We dish the dirt on Distroyer, the new distortion plug-in introduced in Cubase 10.
Cubase boasts several impressive distortion tools and whether you want saturation, overdrive, fuzz or lo-fi effects, there's something for the job. But Cubase 10 brought Pro and Artist users a new toy called Distroyer, so let's see (and hear — you'll find audio examples at www.soundonsound.com/cubase-distroyer-plugin-audio-examples) what it can do.
While users of Cubase's older Distortion will instantly recognise Distroyer's heritage, Distroyer offers more controls and, like Quadrafuzz 2, makes it possible to aim the processing at a specific frequency range. Distroyer also has some design quirks, most notably in terms of the Mix control as I'll discuss below, but these also give this tool a distinct character and feel.

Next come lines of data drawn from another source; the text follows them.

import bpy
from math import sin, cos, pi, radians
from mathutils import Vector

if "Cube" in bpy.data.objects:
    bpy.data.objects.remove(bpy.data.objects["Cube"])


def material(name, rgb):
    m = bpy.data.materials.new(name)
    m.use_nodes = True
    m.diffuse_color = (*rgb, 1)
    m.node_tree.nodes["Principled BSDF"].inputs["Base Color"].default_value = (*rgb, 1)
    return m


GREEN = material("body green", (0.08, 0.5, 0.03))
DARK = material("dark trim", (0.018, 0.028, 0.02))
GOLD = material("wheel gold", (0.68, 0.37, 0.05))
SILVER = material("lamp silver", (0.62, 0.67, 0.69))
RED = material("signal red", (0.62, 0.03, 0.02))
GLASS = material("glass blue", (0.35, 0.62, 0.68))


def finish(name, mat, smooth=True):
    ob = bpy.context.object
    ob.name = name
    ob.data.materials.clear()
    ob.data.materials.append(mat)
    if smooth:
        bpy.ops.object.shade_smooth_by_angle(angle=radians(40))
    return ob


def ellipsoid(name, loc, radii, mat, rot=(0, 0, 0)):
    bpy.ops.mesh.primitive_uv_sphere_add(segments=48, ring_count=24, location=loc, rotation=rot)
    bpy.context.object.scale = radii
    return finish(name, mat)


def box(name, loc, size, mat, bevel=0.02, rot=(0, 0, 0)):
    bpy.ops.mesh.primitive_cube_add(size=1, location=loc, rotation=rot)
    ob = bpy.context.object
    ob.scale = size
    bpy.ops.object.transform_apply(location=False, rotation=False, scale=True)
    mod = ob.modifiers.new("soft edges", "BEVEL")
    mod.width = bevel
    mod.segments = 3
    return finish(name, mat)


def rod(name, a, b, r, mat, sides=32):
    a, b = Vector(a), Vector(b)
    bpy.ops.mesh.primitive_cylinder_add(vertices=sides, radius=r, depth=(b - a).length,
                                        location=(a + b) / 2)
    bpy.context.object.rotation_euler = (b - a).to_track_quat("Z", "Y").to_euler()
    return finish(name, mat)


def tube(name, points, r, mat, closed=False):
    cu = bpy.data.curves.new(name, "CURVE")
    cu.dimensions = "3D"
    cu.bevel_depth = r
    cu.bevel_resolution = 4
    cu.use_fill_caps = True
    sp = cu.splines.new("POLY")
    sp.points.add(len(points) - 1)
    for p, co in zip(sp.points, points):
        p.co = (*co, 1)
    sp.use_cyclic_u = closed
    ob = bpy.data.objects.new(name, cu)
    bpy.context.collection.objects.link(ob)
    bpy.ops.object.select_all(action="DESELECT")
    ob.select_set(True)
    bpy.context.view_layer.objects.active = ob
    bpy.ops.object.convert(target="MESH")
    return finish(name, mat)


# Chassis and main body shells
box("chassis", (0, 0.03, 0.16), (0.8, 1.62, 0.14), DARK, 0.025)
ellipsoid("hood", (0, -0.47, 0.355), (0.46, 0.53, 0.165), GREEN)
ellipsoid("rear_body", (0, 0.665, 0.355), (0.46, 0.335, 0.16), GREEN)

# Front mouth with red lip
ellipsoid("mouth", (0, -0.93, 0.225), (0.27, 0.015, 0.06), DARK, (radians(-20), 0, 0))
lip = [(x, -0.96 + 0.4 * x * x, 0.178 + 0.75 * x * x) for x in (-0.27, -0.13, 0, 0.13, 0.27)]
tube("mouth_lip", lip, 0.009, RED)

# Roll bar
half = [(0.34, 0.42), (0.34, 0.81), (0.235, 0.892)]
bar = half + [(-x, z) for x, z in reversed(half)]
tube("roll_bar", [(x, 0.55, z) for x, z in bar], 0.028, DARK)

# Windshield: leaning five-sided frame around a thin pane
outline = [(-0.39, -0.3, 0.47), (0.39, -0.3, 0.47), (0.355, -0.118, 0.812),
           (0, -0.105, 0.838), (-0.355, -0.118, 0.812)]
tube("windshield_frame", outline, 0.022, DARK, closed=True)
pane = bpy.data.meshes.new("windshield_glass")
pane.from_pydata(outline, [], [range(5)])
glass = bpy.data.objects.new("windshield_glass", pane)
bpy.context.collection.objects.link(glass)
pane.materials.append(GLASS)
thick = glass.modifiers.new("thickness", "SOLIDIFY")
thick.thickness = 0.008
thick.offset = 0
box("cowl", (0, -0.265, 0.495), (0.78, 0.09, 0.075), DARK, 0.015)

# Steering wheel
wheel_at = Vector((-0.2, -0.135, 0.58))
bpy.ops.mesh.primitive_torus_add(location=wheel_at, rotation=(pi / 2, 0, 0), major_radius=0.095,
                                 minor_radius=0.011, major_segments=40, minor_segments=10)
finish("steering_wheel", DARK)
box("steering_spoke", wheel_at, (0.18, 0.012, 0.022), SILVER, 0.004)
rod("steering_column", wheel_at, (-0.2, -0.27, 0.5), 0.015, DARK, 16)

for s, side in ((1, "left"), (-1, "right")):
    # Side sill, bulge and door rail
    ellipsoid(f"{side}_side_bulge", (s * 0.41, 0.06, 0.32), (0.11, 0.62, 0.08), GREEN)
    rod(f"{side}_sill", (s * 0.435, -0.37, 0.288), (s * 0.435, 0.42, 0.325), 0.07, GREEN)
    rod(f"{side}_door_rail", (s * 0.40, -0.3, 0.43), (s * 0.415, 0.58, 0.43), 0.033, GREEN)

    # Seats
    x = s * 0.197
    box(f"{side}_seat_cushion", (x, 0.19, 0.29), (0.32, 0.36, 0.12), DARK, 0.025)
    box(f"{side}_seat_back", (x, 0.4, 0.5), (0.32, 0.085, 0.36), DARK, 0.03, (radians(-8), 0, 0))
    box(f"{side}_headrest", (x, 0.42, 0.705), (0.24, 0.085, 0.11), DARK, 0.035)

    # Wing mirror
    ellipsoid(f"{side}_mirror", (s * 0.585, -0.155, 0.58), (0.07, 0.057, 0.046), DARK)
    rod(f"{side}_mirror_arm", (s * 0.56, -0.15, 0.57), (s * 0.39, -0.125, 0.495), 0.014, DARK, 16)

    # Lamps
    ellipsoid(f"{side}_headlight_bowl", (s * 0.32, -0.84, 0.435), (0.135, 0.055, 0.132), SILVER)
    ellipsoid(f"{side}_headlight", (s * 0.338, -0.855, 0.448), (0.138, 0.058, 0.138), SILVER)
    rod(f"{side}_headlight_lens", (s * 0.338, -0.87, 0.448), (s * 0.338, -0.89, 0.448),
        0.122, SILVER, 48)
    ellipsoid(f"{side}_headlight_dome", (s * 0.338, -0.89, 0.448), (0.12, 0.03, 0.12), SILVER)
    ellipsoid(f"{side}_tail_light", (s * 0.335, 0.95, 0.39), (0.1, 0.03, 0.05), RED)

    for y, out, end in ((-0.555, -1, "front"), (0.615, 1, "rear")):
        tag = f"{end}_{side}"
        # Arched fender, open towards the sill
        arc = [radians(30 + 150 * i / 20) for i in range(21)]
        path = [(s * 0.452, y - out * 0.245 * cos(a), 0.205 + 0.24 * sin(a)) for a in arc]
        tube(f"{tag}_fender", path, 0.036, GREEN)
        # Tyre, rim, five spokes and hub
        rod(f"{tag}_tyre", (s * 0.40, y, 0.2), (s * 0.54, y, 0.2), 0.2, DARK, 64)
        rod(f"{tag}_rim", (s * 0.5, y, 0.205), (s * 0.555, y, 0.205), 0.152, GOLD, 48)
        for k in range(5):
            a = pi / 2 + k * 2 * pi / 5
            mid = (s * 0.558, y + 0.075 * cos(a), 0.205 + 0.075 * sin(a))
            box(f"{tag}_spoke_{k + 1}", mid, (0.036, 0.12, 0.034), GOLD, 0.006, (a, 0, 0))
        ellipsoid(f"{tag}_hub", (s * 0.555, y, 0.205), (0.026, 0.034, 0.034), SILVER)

The first screen shows the settings required to 'zero' Distroyer's controls, so the audio sounds the same as when the plug-in is bypassed. This is a useful starting point, especially if you intend a fairly subtle effect. As explained in Cubase 10's Plug-in Reference PDF, some of the controls apply to the 'wet' signal only, and the wet/dry balance is adjusted via the Mix knob. These include the Lo/Hi Filters, which allow you to restrict the distortion effect to a specific frequency range. Incidentally, once set, if you click and hold in the blue zone that defines the frequency range, you can drag the whole range left/right to find the sweet spot. Drive adjusts the distortion character, going from a...